[RECORDED INFORMATION]:
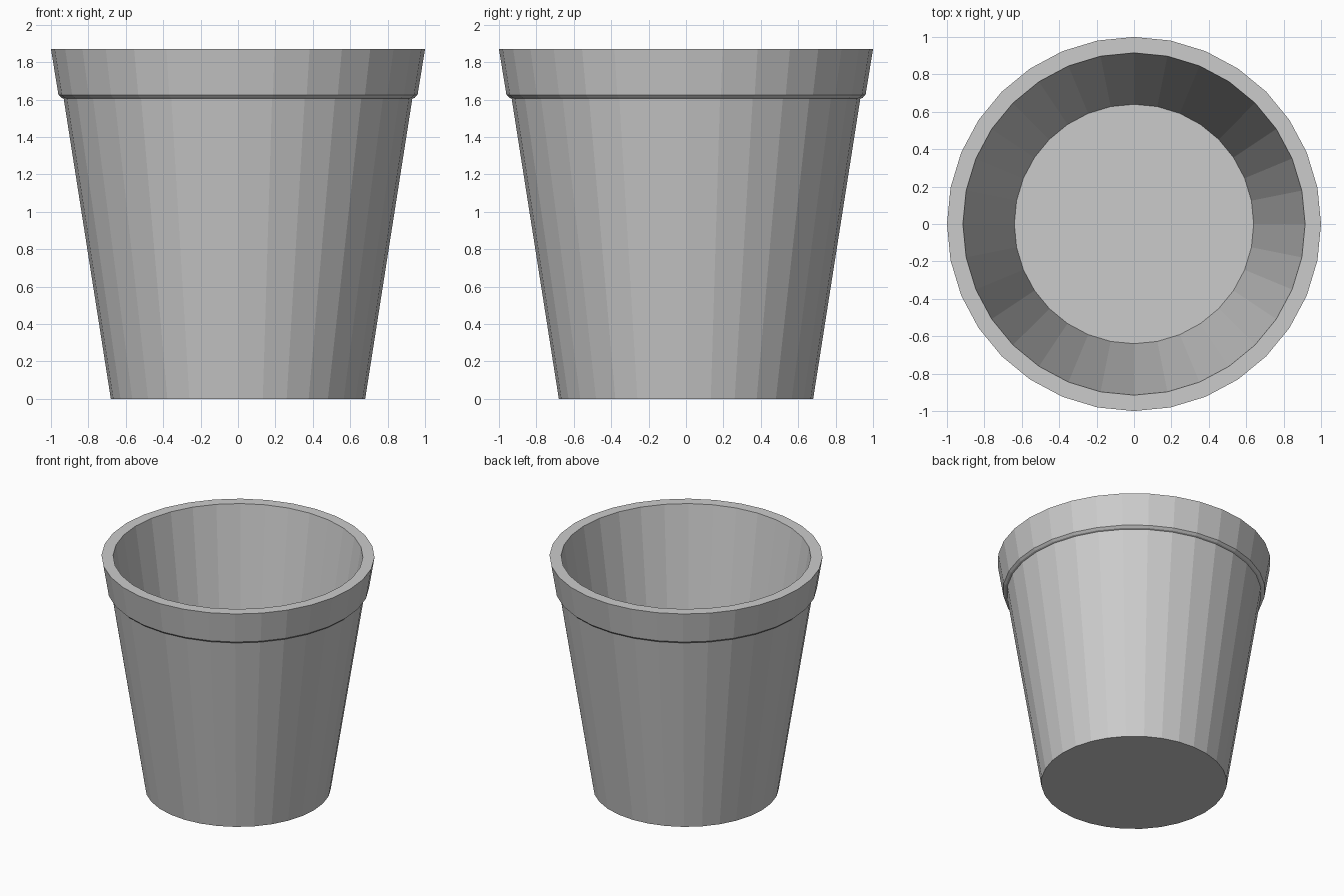
import bpy, bmesh
from math import cos, sin, tau

if "Cube" in bpy.data.objects:
    bpy.data.objects.remove(bpy.data.objects["Cube"])

SIDES = 32

# Profile (radius, height): base edge, outer wall, rim collar, lip, inner wall, floor edge
profile = [(0.68, 0), (0.932, 1.605), (0.945, 1.61), (0.96, 1.625),
           (1.0, 1.87), (0.915, 1.87), (0.64, 0.09)]

bm = bmesh.new()
rings = [[bm.verts.new((r * cos(tau * i / SIDES), r * sin(tau * i / SIDES), z))
          for i in range(SIDES)] for r, z in profile]

# Pot walls
for lower, upper in zip(rings, rings[1:]):
    for i in range(SIDES):
        j = (i + 1) % SIDES
        bm.faces.new((lower[i], lower[j], upper[j], upper[i]))

# Underside and inner floor
bm.faces.new(rings[0][::-1])
bm.faces.new(rings[-1])
bmesh.ops.recalc_face_normals(bm, faces=bm.faces)

mesh = bpy.data.meshes.new("flower_pot")
bm.to_mesh(mesh)
bm.free()
pot = bpy.data.objects.new("flower_pot", mesh)
bpy.context.collection.objects.link(pot)
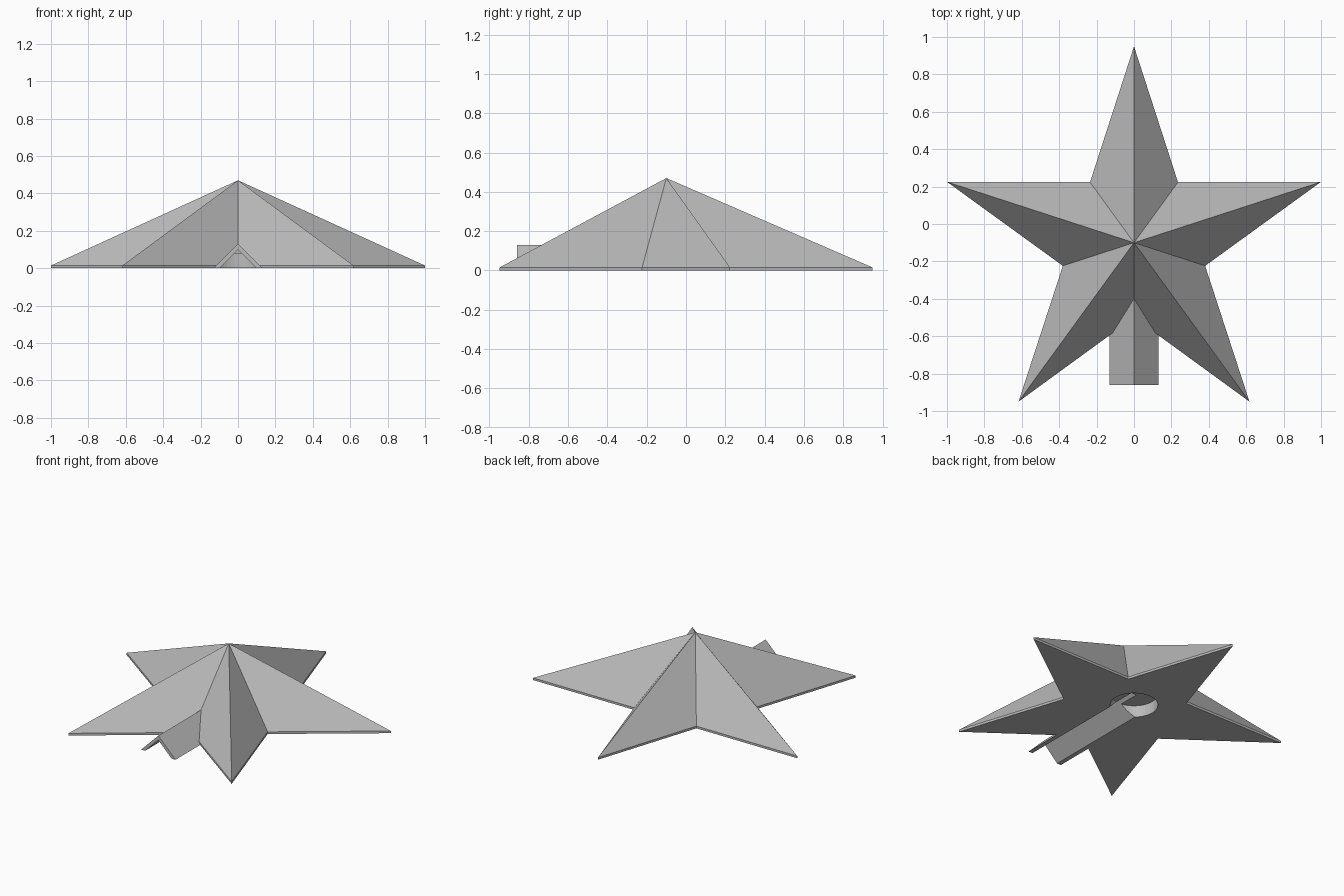
import bpy
import bmesh
from math import sin, cos, pi

if "Cube" in bpy.data.objects:
    bpy.data.objects.remove(bpy.data.objects["Cube"], do_unlink=True)

grey = bpy.data.materials.new("plain grey")
grey.use_nodes = True
GREY = (0.5, 0.5, 0.5, 1)
grey.diffuse_color = GREY
grey.node_tree.nodes["Principled BSDF"].inputs["Base Color"].default_value = GREY

CENTRE_Y = -0.1
OUTER, INNER = 1.05, 0.4
RIM, APEX = 0.015, 0.47


def make_object(name, bm):
    bmesh.ops.recalc_face_normals(bm, faces=bm.faces)
    mesh = bpy.data.meshes.new(name)
    bm.to_mesh(mesh)
    bm.free()
    mesh.materials.append(grey)
    obj = bpy.data.objects.new(name, mesh)
    bpy.context.collection.objects.link(obj)
    return obj


def prism(name, profile, y0, y1):
    """Extrude an x-z profile along y."""
    bm = bmesh.new()
    face = bm.faces.new([bm.verts.new((x, y0, z)) for x, z in profile])
    moved = bmesh.ops.extrude_face_region(bm, geom=[face])["geom"]
    verts = [g for g in moved if isinstance(g, bmesh.types.BMVert)]
    bmesh.ops.translate(bm, verts=verts, vec=(0, y1 - y0, 0))
    return make_object(name, bm)


def boolean(obj, other, operation):
    mod = obj.modifiers.new(operation.title(), "BOOLEAN")
    mod.operation = operation
    mod.object = other
    mod.solver = "EXACT"
    other.hide_render = True
    other.hide_set(True)


# Faceted star with a thin upright rim
bm = bmesh.new()
low, high = [], []
for i in range(10):
    r = INNER if i % 2 else OUTER
    x, y = r * sin(i * pi / 5), CENTRE_Y + r * cos(i * pi / 5)
    low.append(bm.verts.new((x, y, 0)))
    high.append(bm.verts.new((x, y, RIM)))
peak = bm.verts.new((0, CENTRE_Y, APEX))
bm.faces.new(low)
for i in range(10):
    j = (i + 1) % 10
    bm.faces.new((low[i], low[j], high[j], high[i]))
    bm.faces.new((high[i], high[j], peak))
star = make_object("star", bm)

# Roof-shaped sleeve leaving the front notch
sleeve = prism("sleeve", [(-0.13, 0), (0, 0.13), (0.13, 0)], -0.86, -0.2)

# Groove under the sleeve and round recess in the base
groove = prism("groove_cutter", [(-0.12, -0.02), (0, 0.1), (0.12, -0.02)], -0.9, 0)
bm = bmesh.new()
bmesh.ops.create_cone(bm, cap_ends=True, segments=48, radius1=0.148,
                      radius2=0.148, depth=0.2)
bmesh.ops.translate(bm, verts=bm.verts, vec=(0, 0, -0.02))
recess = make_object("recess_cutter", bm)

boolean(star, sleeve, "UNION")
boolean(star, groove, "DIFFERENCE")
boolean(star, recess, "DIFFERENCE")

# Bake the cuts and drop the helpers
bpy.context.view_layer.update()
graph = bpy.context.evaluated_depsgraph_get()
baked = bpy.data.meshes.new_from_object(star.evaluated_get(graph))
star.modifiers.clear()
star.data = baked
for helper in (sleeve, groove, recess):
    bpy.data.objects.remove(helper, do_unlink=True)
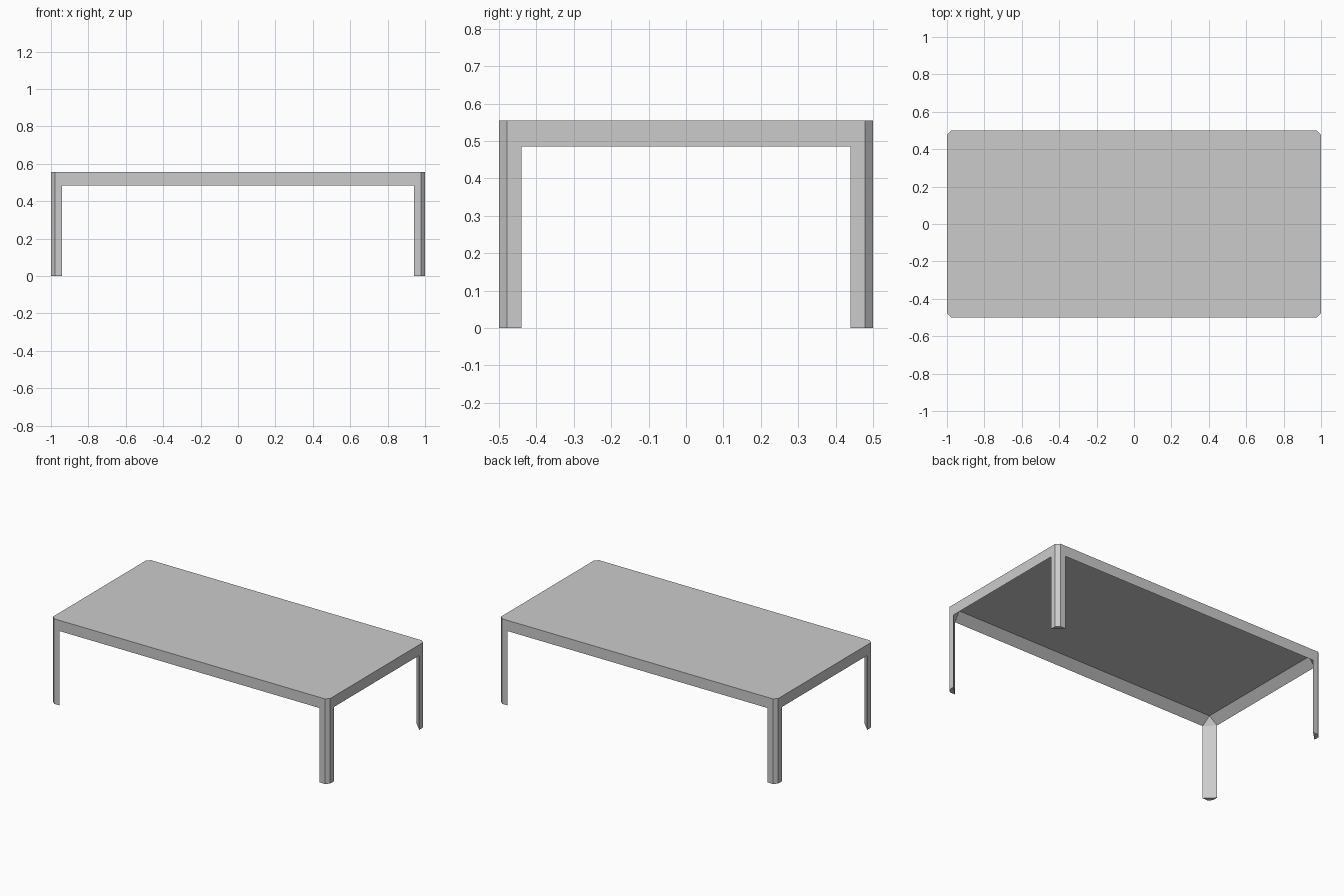
import bpy, bmesh

if "Cube" in bpy.data.objects:
    bpy.data.objects.remove(bpy.data.objects["Cube"])

HX, HY = 1.0, 0.5            # half length and half width
Z_RIM, Z_UNDER, Z_TOP = 0.485, 0.535, 0.555
CHAMFER, LEG, INSET = 0.022, 0.06, 0.05

bm = bmesh.new()


def outline(cut, z):
    """Rectangle with its corners cut, as a counter-clockwise vertex loop."""
    points = []
    for sx, sy in ((1, -1), (1, 1), (-1, 1), (-1, -1)):
        pair = [(sx * (HX - cut), sy * HY, z), (sx * HX, sy * (HY - cut), z)]
        points += pair if sx * sy < 0 else pair[::-1]
    return [bm.verts.new(p) for p in points]


top = outline(CHAMFER, Z_TOP)
rim = outline(CHAMFER, Z_RIM)
inner = outline(LEG, Z_RIM)
under = [bm.verts.new((sx * (HX - INSET), sy * (HY - INSET), Z_UNDER))
         for sx, sy in ((1, -1), (1, 1), (-1, 1), (-1, -1))]

# Tabletop and its flat underside
bm.faces.new(top)
bm.faces.new(under[::-1])

leg_faces = []
for i in range(4):
    a, b, c = 2 * i, 2 * i + 1, (2 * i + 2) % 8
    j = (i + 1) % 4
    # Outer rim: chamfered corner and long side (side includes the leg edges)
    bm.faces.new((top[a], rim[a], rim[b], top[b]))
    bm.faces.new((top[b], rim[b], inner[b], inner[c], rim[c], top[c]))
    # Sloping inner apron and corner gusset
    bm.faces.new((inner[b], under[i], under[j], inner[c]))
    bm.faces.new((inner[a], under[i], inner[b]))
    # Leg footprint
    leg_faces.append(bm.faces.new((rim[a], inner[a], inner[b], rim[b])))

# Legs: pull the four footprints down to the floor
for face in bmesh.ops.extrude_discrete_faces(bm, faces=leg_faces)["faces"]:
    for v in face.verts:
        v.co.z = 0.0

bmesh.ops.remove_doubles(bm, verts=bm.verts, dist=0.0005)
bmesh.ops.recalc_face_normals(bm, faces=bm.faces)

mesh = bpy.data.meshes.new("table")
bm.to_mesh(mesh)
bm.free()
bpy.context.collection.objects.link(bpy.data.objects.new("table", mesh))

[WHAT THIS TASK INVOLVES]: A word-for-word repetition of the data above, without pictures, is the expected answer.

[PROBLEM SOLUTION]:
import bpy, bmesh
from math import cos, sin, tau

if "Cube" in bpy.data.objects:
    bpy.data.objects.remove(bpy.data.objects["Cube"])

SIDES = 32

# Profile (radius, height): base edge, outer wall, rim collar, lip, inner wall, floor edge
profile = [(0.68, 0), (0.932, 1.605), (0.945, 1.61), (0.96, 1.625),
           (1.0, 1.87), (0.915, 1.87), (0.64, 0.09)]

bm = bmesh.new()
rings = [[bm.verts.new((r * cos(tau * i / SIDES), r * sin(tau * i / SIDES), z))
          for i in range(SIDES)] for r, z in profile]

# Pot walls
for lower, upper in zip(rings, rings[1:]):
    for i in range(SIDES):
        j = (i + 1) % SIDES
        bm.faces.new((lower[i], lower[j], upper[j], upper[i]))

# Underside and inner floor
bm.faces.new(rings[0][::-1])
bm.faces.new(rings[-1])
bmesh.ops.recalc_face_normals(bm, faces=bm.faces)

mesh = bpy.data.meshes.new("flower_pot")
bm.to_mesh(mesh)
bm.free()
pot = bpy.data.objects.new("flower_pot", mesh)
bpy.context.collection.objects.link(pot)
import bpy
import bmesh
from math import sin, cos, pi

if "Cube" in bpy.data.objects:
    bpy.data.objects.remove(bpy.data.objects["Cube"], do_unlink=True)

grey = bpy.data.materials.new("plain grey")
grey.use_nodes = True
GREY = (0.5, 0.5, 0.5, 1)
grey.diffuse_color = GREY
grey.node_tree.nodes["Principled BSDF"].inputs["Base Color"].default_value = GREY

CENTRE_Y = -0.1
OUTER, INNER = 1.05, 0.4
RIM, APEX = 0.015, 0.47


def make_object(name, bm):
    bmesh.ops.recalc_face_normals(bm, faces=bm.faces)
    mesh = bpy.data.meshes.new(name)
    bm.to_mesh(mesh)
    bm.free()
    mesh.materials.append(grey)
    obj = bpy.data.objects.new(name, mesh)
    bpy.context.collection.objects.link(obj)
    return obj


def prism(name, profile, y0, y1):
    """Extrude an x-z profile along y."""
    bm = bmesh.new()
    face = bm.faces.new([bm.verts.new((x, y0, z)) for x, z in profile])
    moved = bmesh.ops.extrude_face_region(bm, geom=[face])["geom"]
    verts = [g for g in moved if isinstance(g, bmesh.types.BMVert)]
    bmesh.ops.translate(bm, verts=verts, vec=(0, y1 - y0, 0))
    return make_object(name, bm)


def boolean(obj, other, operation):
    mod = obj.modifiers.new(operation.title(), "BOOLEAN")
    mod.operation = operation
    mod.object = other
    mod.solver = "EXACT"
    other.hide_render = True
    other.hide_set(True)


# Faceted star with a thin upright rim
bm = bmesh.new()
low, high = [], []
for i in range(10):
    r = INNER if i % 2 else OUTER
    x, y = r * sin(i * pi / 5), CENTRE_Y + r * cos(i * pi / 5)
    low.append(bm.verts.new((x, y, 0)))
    high.append(bm.verts.new((x, y, RIM)))
peak = bm.verts.new((0, CENTRE_Y, APEX))
bm.faces.new(low)
for i in range(10):
    j = (i + 1) % 10
    bm.faces.new((low[i], low[j], high[j], high[i]))
    bm.faces.new((high[i], high[j], peak))
star = make_object("star", bm)

# Roof-shaped sleeve leaving the front notch
sleeve = prism("sleeve", [(-0.13, 0), (0, 0.13), (0.13, 0)], -0.86, -0.2)

# Groove under the sleeve and round recess in the base
groove = prism("groove_cutter", [(-0.12, -0.02), (0, 0.1), (0.12, -0.02)], -0.9, 0)
bm = bmesh.new()
bmesh.ops.create_cone(bm, cap_ends=True, segments=48, radius1=0.148,
                      radius2=0.148, depth=0.2)
bmesh.ops.translate(bm, verts=bm.verts, vec=(0, 0, -0.02))
recess = make_object("recess_cutter", bm)

boolean(star, sleeve, "UNION")
boolean(star, groove, "DIFFERENCE")
boolean(star, recess, "DIFFERENCE")

# Bake the cuts and drop the helpers
bpy.context.view_layer.update()
graph = bpy.context.evaluated_depsgraph_get()
baked = bpy.data.meshes.new_from_object(star.evaluated_get(graph))
star.modifiers.clear()
star.data = baked
for helper in (sleeve, groove, recess):
    bpy.data.objects.remove(helper, do_unlink=True)
import bpy, bmesh

if "Cube" in bpy.data.objects:
    bpy.data.objects.remove(bpy.data.objects["Cube"])

HX, HY = 1.0, 0.5            # half length and half width
Z_RIM, Z_UNDER, Z_TOP = 0.485, 0.535, 0.555
CHAMFER, LEG, INSET = 0.022, 0.06, 0.05

bm = bmesh.new()


def outline(cut, z):
    """Rectangle with its corners cut, as a counter-clockwise vertex loop."""
    points = []
    for sx, sy in ((1, -1), (1, 1), (-1, 1), (-1, -1)):
        pair = [(sx * (HX - cut), sy * HY, z), (sx * HX, sy * (HY - cut), z)]
        points += pair if sx * sy < 0 else pair[::-1]
    return [bm.verts.new(p) for p in points]


top = outline(CHAMFER, Z_TOP)
rim = outline(CHAMFER, Z_RIM)
inner = outline(LEG, Z_RIM)
under = [bm.verts.new((sx * (HX - INSET), sy * (HY - INSET), Z_UNDER))
         for sx, sy in ((1, -1), (1, 1), (-1, 1), (-1, -1))]

# Tabletop and its flat underside
bm.faces.new(top)
bm.faces.new(under[::-1])

leg_faces = []
for i in range(4):
    a, b, c = 2 * i, 2 * i + 1, (2 * i + 2) % 8
    j = (i + 1) % 4
    # Outer rim: chamfered corner and long side (side includes the leg edges)
    bm.faces.new((top[a], rim[a], rim[b], top[b]))
    bm.faces.new((top[b], rim[b], inner[b], inner[c], rim[c], top[c]))
    # Sloping inner apron and corner gusset
    bm.faces.new((inner[b], under[i], under[j], inner[c]))
    bm.faces.new((inner[a], under[i], inner[b]))
    # Leg footprint
    leg_faces.append(bm.faces.new((rim[a], inner[a], inner[b], rim[b])))

# Legs: pull the four footprints down to the floor
for face in bmesh.ops.extrude_discrete_faces(bm, faces=leg_faces)["faces"]:
    for v in face.verts:
        v.co.z = 0.0

bmesh.ops.remove_doubles(bm, verts=bm.verts, dist=0.0005)
bmesh.ops.recalc_face_normals(bm, faces=bm.faces)

mesh = bpy.data.meshes.new("table")
bm.to_mesh(mesh)
bm.free()
bpy.context.collection.objects.link(bpy.data.objects.new("table", mesh))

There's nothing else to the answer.